● Assignment
After repeating the line containing "const p = [s[Math.max(i", stop; until then, repeat each line of the listing below exactly, starting with the first.

● Records shown
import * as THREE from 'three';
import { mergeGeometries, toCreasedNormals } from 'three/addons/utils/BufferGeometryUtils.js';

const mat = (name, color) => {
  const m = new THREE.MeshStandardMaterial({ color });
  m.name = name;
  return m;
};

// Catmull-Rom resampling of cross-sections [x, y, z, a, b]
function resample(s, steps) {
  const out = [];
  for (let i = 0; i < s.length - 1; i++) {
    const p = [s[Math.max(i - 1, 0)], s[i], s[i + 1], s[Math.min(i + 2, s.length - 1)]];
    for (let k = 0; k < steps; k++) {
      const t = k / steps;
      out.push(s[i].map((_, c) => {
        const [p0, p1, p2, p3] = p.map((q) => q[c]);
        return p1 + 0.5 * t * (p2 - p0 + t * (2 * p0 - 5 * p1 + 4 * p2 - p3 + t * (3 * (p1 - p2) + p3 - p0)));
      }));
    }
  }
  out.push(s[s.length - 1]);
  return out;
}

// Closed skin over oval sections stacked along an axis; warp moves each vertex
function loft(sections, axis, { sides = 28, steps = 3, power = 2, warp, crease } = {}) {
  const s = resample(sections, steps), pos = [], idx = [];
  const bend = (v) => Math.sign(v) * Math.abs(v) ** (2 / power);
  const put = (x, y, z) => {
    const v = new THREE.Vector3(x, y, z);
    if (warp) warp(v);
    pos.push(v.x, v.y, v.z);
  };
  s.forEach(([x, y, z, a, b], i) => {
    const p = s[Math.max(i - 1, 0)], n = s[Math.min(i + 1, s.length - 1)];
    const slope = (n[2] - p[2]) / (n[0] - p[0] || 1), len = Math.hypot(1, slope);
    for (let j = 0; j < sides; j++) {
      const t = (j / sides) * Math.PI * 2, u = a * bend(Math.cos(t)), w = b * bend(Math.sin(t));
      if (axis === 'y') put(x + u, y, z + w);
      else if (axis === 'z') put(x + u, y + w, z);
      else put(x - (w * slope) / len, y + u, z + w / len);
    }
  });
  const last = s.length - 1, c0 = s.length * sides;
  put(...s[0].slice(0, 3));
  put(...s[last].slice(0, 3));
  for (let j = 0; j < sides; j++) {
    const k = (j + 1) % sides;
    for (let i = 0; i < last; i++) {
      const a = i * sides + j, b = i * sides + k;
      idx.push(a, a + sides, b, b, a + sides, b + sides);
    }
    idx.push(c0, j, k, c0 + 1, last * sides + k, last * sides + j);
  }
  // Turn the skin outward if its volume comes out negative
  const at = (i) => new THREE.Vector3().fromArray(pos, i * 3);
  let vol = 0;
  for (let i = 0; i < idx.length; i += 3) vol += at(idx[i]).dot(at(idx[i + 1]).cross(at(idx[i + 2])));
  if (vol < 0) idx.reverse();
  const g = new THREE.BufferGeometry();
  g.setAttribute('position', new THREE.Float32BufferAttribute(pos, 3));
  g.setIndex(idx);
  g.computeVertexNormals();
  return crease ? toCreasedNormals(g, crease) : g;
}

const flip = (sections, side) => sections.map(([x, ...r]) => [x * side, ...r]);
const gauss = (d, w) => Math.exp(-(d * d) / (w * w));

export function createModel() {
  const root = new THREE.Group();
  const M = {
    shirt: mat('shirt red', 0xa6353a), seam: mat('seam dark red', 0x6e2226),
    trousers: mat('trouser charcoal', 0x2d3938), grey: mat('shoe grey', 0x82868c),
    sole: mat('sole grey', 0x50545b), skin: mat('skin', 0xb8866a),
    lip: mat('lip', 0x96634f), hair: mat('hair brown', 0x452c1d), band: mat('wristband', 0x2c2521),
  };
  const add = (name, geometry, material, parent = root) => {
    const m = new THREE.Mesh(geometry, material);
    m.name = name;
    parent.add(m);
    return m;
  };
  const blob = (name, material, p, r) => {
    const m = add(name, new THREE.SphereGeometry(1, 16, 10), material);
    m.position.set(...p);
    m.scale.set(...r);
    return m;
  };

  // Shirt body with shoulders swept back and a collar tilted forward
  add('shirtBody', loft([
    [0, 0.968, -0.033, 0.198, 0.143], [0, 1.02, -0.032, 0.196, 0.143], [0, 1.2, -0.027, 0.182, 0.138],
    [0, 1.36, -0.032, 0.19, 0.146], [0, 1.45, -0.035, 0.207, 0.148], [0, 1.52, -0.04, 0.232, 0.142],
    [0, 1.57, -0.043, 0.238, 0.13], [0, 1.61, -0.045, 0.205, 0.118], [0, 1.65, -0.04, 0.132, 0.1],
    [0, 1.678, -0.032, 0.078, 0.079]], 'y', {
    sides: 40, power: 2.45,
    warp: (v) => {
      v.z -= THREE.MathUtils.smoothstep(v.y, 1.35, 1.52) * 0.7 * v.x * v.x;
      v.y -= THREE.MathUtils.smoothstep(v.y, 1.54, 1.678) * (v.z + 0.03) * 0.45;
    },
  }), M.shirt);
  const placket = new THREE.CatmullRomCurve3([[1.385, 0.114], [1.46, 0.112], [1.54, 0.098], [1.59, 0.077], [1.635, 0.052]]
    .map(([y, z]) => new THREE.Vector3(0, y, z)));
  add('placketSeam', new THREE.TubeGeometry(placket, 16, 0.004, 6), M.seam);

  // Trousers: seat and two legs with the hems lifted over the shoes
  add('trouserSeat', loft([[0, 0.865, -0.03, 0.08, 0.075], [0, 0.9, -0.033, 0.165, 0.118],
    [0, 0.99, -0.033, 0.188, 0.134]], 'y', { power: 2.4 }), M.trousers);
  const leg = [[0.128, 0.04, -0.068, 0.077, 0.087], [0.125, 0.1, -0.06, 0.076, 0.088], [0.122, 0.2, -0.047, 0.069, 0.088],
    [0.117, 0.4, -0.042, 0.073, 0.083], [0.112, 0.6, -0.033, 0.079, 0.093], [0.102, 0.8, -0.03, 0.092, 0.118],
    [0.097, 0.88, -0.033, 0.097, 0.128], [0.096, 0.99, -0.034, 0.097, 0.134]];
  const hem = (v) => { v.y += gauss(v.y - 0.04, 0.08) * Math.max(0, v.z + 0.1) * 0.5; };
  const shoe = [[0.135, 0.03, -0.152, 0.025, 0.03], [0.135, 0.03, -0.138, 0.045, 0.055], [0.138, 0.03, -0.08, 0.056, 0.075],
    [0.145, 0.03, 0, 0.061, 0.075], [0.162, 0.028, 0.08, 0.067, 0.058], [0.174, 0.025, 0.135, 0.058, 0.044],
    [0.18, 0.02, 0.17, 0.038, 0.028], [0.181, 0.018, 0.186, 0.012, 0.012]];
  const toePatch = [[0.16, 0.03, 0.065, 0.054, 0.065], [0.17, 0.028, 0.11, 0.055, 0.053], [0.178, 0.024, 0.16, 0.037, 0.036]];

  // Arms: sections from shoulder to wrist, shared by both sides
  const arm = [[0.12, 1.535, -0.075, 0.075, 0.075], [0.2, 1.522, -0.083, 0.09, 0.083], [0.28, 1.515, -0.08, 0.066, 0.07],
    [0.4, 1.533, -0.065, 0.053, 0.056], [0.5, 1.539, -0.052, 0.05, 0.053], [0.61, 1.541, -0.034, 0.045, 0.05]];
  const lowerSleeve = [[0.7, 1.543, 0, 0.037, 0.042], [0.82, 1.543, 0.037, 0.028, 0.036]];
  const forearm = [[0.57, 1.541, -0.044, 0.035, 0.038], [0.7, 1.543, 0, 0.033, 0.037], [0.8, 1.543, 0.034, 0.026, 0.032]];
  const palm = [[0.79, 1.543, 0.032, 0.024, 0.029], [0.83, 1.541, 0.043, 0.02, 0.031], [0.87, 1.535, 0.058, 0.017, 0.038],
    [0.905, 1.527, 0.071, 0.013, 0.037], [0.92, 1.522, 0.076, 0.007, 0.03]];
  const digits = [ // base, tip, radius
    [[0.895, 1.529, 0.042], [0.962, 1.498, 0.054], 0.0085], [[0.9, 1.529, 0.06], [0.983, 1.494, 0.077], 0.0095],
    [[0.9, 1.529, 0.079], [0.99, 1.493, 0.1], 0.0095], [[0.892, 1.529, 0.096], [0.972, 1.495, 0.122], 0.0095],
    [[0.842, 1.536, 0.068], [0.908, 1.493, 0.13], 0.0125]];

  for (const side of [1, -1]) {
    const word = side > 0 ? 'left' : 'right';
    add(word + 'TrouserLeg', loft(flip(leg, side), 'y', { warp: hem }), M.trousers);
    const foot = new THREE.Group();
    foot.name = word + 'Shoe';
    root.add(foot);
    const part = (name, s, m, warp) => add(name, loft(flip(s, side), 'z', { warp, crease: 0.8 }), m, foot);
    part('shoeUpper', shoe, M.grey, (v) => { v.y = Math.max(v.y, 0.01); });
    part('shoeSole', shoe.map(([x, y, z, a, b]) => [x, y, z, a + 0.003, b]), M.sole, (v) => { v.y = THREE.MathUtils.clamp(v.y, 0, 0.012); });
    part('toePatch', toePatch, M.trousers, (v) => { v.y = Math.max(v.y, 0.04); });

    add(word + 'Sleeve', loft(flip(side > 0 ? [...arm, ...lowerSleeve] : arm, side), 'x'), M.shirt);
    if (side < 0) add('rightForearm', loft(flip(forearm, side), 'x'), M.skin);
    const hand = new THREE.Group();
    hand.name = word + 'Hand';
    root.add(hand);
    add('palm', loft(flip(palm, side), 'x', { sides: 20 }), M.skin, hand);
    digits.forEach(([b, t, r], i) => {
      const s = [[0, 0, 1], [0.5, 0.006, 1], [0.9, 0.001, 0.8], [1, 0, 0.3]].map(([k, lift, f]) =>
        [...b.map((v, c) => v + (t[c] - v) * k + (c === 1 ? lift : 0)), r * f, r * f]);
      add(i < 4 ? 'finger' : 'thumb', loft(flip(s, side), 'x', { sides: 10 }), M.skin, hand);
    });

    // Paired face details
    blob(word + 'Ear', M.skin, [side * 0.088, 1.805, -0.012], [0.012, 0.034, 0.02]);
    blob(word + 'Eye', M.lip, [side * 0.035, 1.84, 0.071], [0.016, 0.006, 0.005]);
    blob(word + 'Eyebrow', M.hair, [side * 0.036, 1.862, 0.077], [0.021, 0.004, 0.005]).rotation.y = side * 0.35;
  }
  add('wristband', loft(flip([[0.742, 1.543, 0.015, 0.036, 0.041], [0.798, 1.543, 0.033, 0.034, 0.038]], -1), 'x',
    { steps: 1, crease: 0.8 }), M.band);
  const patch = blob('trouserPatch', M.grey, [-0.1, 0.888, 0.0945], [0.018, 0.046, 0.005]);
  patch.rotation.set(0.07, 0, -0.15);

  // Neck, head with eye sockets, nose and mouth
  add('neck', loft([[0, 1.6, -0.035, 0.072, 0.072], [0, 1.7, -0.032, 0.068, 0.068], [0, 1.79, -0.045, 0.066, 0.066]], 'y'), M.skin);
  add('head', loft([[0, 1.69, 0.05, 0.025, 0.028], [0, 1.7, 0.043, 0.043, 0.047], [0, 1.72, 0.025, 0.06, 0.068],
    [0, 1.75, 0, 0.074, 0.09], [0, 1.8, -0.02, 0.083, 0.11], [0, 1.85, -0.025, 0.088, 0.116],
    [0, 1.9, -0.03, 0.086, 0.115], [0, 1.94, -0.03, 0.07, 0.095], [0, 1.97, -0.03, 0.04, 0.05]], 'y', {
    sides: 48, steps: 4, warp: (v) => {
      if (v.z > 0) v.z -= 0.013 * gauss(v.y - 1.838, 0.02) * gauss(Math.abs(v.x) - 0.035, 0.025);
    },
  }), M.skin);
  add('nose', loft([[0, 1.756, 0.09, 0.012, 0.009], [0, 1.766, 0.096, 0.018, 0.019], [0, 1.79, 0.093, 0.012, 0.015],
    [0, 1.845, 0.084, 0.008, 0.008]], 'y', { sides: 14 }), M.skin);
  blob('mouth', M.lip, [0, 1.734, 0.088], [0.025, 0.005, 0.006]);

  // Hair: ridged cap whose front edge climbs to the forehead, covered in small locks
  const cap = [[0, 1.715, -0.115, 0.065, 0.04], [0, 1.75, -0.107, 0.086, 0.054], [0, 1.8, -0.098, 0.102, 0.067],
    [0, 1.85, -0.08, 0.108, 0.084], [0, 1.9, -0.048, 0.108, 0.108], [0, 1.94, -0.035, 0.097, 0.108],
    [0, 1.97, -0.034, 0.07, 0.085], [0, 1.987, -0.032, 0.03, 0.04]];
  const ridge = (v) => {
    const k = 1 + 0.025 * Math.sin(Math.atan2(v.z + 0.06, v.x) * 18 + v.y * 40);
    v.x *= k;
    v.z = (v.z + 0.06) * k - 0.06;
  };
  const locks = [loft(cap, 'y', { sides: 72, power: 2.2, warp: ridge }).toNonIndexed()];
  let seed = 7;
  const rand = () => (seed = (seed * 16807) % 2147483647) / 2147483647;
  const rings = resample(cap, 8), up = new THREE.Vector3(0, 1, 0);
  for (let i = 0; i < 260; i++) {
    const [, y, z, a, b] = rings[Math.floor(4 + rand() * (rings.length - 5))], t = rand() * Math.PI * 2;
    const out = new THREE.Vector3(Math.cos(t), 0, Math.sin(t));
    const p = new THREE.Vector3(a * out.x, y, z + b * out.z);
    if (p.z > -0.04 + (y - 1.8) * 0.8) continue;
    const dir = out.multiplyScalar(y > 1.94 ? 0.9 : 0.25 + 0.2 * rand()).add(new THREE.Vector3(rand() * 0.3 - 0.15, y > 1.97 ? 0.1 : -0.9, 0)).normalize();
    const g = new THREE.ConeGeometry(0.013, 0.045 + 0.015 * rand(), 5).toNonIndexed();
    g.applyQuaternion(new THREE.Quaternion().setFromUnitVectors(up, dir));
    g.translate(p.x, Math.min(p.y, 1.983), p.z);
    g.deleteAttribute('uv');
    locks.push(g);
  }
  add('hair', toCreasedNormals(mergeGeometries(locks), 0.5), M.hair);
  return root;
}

● Your solution
import * as THREE from 'three';
import { mergeGeometries, toCreasedNormals } from 'three/addons/utils/BufferGeometryUtils.js';

const mat = (name, color) => {
  const m = new THREE.MeshStandardMaterial({ color });
  m.name = name;
  return m;
};

// Catmull-Rom resampling of cross-sections [x, y, z, a, b]
function resample(s, steps) {
  const out = [];
  for (let i = 0; i < s.length - 1; i++) {
    const p = [s[Math.max(i - 1, 0)], s[i], s[i + 1], s[Math.min(i + 2, s.length - 1)]];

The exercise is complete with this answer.